* [Exercise]: Each line of the records below that includes "half" adds one to the count; state the final count by itself.

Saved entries

******************************

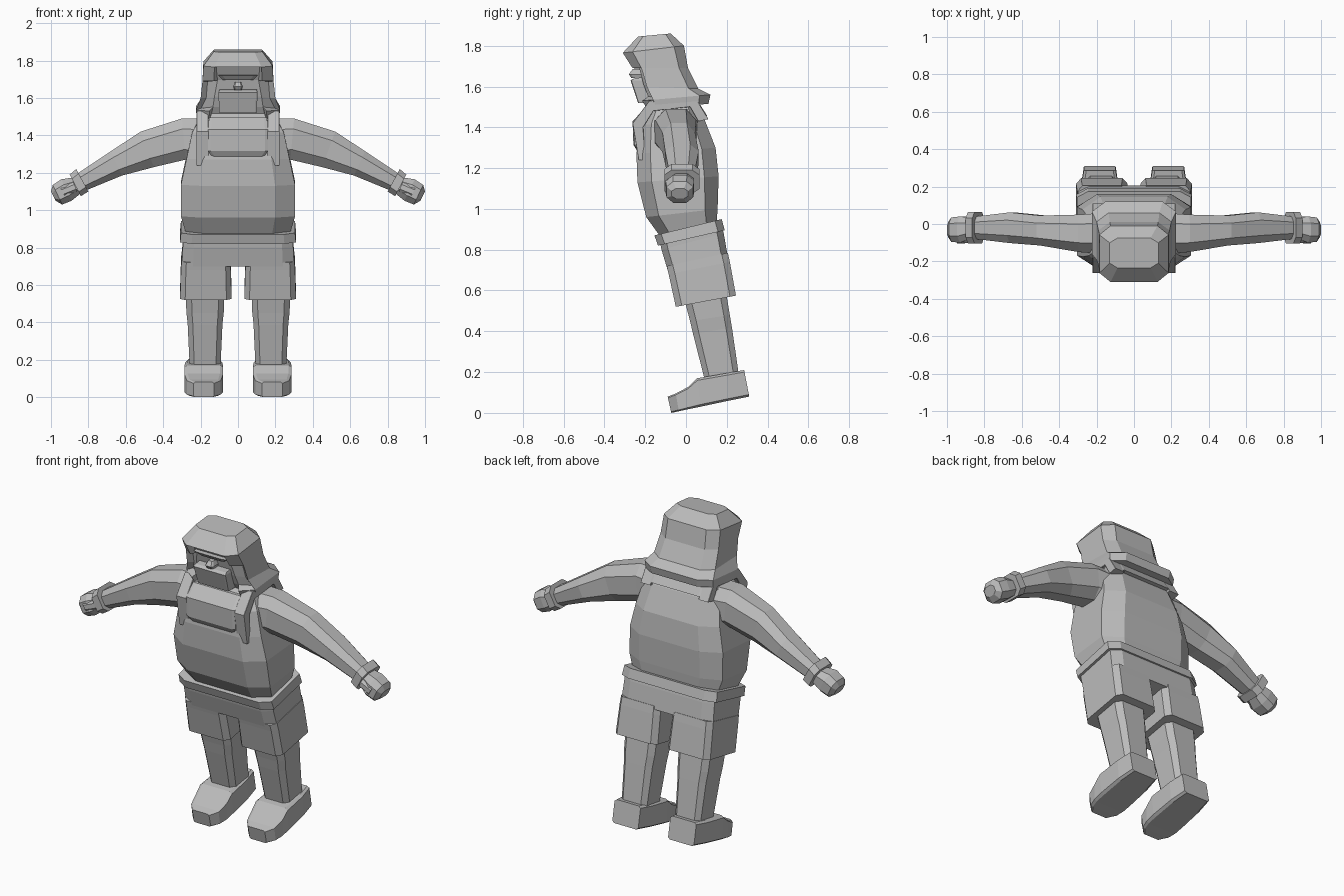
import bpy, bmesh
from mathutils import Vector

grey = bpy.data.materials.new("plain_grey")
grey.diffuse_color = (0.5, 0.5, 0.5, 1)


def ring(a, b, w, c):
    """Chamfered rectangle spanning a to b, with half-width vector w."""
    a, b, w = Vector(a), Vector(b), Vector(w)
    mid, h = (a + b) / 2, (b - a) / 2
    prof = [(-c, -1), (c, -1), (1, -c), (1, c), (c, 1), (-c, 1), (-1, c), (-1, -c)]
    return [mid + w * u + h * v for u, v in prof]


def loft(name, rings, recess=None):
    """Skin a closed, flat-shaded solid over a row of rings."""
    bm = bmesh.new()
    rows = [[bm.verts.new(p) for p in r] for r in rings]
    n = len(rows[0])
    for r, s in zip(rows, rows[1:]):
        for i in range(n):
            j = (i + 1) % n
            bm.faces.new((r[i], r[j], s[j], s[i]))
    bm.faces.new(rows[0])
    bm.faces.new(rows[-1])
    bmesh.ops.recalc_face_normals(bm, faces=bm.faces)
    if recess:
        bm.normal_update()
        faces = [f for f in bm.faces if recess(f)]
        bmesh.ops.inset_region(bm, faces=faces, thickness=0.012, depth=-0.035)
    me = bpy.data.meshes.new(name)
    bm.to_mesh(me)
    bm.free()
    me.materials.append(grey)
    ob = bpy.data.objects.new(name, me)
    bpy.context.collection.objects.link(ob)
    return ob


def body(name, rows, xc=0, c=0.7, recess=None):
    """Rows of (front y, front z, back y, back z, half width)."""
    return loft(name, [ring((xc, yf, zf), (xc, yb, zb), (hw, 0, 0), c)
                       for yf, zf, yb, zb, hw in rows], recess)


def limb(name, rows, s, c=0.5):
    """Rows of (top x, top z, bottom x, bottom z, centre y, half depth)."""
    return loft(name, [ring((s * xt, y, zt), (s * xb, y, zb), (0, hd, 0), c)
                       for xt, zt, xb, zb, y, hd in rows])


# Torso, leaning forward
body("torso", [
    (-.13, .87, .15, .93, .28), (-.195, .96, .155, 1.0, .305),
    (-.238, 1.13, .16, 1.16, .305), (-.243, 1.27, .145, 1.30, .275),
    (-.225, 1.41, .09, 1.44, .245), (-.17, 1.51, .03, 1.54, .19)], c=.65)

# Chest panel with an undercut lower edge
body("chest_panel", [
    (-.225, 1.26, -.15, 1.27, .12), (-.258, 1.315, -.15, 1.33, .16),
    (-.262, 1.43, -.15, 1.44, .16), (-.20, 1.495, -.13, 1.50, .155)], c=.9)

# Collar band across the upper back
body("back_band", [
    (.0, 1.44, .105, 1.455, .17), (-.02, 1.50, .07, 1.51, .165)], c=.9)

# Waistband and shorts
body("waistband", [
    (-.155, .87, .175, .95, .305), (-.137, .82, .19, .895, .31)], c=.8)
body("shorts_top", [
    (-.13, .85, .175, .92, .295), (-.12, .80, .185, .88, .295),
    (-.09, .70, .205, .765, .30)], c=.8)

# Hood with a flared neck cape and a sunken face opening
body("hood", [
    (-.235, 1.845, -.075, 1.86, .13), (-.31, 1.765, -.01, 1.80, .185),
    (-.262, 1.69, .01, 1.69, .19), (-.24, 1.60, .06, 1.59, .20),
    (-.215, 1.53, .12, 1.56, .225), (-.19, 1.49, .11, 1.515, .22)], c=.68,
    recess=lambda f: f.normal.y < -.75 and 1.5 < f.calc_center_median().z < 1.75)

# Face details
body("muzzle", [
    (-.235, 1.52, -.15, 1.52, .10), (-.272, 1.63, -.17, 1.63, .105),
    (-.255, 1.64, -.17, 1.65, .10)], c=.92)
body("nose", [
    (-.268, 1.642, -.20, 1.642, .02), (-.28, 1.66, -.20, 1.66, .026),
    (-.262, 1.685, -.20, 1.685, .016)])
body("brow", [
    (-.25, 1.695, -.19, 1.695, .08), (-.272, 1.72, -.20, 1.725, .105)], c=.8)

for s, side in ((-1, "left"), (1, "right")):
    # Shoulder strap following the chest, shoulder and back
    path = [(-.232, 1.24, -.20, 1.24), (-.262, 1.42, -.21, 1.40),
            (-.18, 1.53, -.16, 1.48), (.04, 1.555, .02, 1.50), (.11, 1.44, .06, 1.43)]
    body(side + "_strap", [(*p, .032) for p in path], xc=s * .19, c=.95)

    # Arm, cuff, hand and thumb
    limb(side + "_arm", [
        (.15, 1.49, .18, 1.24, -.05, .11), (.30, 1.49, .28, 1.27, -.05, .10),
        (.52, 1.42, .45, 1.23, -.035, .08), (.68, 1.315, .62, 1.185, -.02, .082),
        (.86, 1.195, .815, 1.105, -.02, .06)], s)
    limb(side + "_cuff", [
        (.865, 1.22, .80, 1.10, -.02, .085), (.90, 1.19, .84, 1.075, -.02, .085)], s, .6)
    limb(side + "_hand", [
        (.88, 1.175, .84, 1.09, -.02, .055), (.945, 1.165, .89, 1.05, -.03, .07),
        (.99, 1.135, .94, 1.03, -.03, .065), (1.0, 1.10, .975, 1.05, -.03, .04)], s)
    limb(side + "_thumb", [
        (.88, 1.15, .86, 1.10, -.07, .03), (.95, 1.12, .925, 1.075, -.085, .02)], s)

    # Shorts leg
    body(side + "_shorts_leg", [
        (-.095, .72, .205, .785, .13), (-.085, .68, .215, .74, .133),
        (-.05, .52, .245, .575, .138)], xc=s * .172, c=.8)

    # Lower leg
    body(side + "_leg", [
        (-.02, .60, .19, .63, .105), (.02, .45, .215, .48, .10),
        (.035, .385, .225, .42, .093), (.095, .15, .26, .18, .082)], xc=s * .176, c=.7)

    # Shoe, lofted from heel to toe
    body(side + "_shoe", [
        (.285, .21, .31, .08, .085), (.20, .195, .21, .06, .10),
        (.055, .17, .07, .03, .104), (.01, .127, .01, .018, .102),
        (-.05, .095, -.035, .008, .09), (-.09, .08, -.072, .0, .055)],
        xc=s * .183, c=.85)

******************************

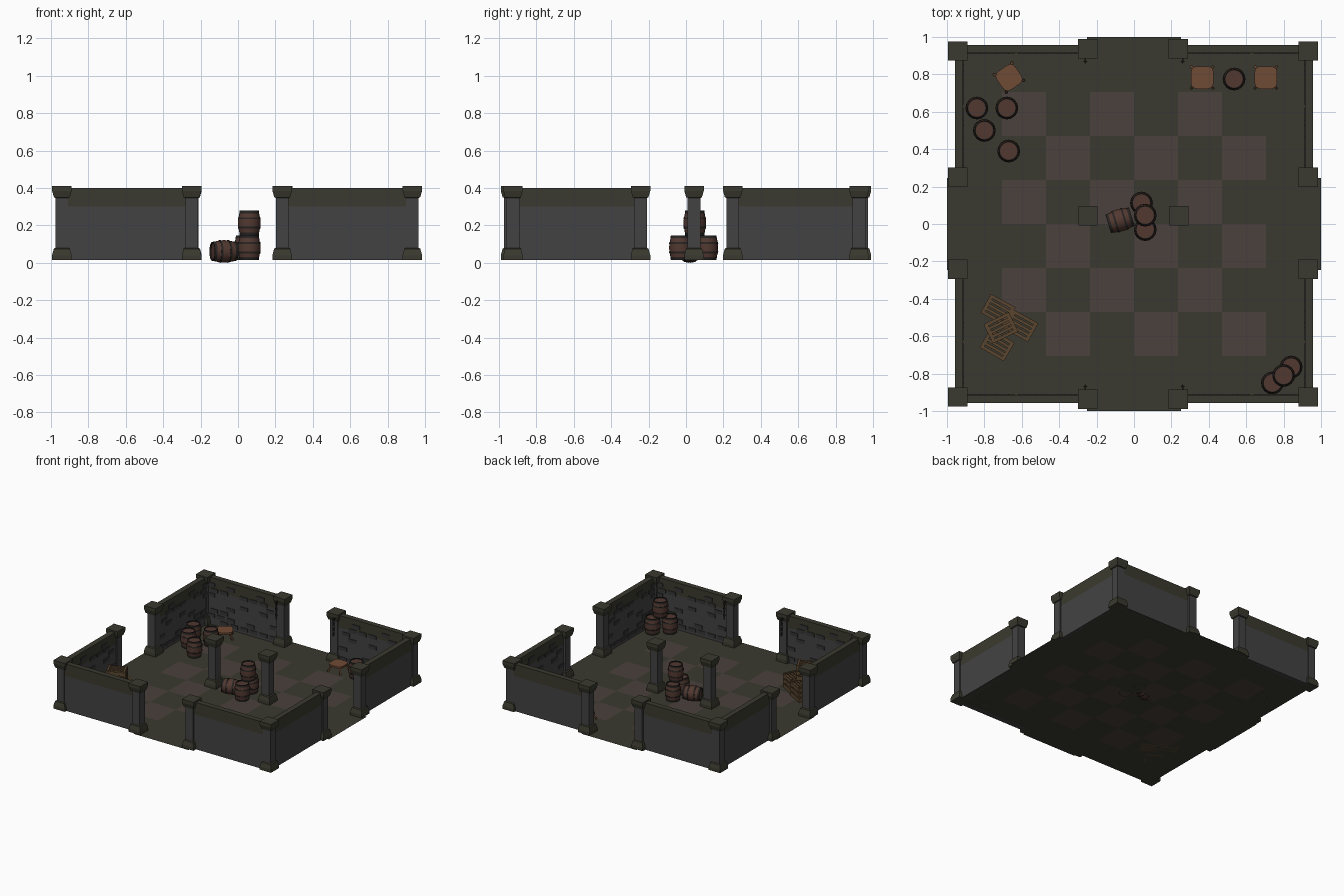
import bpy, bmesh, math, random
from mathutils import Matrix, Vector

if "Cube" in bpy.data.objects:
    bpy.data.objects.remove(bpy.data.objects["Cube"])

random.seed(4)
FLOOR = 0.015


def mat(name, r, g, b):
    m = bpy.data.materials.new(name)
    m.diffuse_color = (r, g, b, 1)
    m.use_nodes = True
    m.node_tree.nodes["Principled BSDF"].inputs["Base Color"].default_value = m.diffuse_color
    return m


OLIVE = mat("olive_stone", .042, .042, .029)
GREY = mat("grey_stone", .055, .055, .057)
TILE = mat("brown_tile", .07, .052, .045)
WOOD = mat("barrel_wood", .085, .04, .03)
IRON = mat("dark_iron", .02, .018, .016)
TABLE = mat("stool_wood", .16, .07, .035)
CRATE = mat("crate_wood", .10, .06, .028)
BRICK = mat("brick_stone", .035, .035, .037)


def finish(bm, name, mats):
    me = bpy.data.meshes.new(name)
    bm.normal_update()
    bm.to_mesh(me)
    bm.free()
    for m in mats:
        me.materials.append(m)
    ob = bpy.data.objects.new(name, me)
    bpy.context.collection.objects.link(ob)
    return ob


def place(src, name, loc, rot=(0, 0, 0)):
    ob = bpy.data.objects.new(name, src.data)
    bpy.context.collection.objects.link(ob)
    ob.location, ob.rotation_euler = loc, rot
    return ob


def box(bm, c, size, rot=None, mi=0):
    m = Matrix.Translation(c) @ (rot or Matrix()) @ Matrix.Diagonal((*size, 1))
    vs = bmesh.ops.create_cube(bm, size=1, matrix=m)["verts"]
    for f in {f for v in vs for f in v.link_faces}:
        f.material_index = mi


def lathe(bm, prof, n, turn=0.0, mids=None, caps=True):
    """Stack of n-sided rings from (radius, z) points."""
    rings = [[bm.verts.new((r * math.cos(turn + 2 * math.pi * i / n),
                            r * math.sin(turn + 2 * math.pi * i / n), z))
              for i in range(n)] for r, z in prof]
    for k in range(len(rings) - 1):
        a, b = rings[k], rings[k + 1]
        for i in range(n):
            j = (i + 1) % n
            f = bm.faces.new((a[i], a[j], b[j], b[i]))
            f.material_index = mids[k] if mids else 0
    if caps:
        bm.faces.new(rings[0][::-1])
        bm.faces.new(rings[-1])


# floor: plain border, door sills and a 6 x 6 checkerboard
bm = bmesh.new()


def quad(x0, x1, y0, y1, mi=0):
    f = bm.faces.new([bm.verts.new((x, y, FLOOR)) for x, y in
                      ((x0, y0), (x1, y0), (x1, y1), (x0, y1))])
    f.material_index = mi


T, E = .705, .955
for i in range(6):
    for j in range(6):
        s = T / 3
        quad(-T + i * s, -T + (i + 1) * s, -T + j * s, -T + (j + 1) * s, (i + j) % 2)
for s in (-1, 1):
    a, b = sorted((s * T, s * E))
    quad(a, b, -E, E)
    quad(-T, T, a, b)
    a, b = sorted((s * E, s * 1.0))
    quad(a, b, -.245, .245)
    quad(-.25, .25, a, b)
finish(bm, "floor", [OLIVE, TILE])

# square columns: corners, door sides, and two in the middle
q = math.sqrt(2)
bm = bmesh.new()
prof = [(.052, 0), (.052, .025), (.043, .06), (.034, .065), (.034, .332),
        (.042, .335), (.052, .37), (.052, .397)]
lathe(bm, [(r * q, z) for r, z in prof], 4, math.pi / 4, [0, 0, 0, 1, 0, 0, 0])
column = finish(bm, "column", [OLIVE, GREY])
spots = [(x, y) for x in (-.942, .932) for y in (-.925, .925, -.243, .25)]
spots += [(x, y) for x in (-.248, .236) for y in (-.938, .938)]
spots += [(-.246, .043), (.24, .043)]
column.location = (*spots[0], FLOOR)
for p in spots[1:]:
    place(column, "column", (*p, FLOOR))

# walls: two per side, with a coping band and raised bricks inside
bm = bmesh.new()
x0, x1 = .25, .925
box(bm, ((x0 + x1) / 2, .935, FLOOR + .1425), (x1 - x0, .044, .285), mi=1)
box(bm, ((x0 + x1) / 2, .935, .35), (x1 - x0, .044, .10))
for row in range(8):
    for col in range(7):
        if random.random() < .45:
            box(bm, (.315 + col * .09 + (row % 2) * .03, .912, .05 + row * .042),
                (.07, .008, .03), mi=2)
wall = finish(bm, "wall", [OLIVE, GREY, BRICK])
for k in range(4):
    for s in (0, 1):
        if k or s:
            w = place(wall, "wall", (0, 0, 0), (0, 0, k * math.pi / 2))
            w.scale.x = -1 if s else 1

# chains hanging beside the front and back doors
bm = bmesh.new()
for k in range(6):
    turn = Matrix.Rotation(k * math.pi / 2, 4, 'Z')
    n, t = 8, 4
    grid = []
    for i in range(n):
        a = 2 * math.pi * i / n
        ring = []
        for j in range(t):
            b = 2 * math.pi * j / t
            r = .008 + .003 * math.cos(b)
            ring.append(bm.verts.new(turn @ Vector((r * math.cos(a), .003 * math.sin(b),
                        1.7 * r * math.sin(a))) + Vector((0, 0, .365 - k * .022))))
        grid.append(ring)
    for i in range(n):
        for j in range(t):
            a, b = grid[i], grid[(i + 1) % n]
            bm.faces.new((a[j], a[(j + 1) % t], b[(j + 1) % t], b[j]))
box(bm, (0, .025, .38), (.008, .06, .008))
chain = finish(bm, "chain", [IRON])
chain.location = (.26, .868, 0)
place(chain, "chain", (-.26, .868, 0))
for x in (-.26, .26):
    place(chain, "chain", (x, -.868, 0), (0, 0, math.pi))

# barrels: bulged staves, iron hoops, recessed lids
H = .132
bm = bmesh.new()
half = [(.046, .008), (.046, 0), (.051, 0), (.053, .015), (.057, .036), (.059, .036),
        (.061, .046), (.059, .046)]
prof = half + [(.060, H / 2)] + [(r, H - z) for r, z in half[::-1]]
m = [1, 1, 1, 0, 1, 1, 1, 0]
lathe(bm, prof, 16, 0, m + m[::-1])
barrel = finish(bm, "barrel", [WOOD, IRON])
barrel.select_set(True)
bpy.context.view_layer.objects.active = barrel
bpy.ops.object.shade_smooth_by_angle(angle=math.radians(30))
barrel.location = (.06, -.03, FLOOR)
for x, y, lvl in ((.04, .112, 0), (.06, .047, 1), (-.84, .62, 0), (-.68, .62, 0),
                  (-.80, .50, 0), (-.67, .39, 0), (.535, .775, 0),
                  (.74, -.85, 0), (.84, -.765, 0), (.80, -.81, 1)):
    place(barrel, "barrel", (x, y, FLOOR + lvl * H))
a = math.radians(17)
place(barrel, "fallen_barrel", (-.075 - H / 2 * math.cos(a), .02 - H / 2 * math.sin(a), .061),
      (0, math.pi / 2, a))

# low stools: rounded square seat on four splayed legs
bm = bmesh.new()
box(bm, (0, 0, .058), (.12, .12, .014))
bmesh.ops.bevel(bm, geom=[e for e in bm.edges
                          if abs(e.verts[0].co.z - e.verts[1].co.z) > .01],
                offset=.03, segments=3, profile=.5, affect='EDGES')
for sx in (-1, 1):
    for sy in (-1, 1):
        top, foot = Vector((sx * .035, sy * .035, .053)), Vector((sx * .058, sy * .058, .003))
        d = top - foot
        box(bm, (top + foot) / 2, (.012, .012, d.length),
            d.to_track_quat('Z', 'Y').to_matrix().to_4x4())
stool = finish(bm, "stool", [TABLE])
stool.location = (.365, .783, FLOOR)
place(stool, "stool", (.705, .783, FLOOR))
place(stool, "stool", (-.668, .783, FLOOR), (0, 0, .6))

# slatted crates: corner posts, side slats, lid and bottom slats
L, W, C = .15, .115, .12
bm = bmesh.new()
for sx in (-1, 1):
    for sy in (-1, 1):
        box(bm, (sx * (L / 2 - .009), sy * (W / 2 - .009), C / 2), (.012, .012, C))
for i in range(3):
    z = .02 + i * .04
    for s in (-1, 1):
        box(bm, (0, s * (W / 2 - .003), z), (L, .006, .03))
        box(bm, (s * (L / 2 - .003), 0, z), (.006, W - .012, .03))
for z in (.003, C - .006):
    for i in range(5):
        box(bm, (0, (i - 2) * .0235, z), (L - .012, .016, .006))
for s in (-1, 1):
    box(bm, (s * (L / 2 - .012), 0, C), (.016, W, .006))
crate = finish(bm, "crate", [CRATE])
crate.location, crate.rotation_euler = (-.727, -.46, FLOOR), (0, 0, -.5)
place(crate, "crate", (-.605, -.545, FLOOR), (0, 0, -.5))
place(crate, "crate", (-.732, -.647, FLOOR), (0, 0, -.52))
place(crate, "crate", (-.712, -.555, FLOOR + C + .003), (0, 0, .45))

******************************

* [Finished task]: 5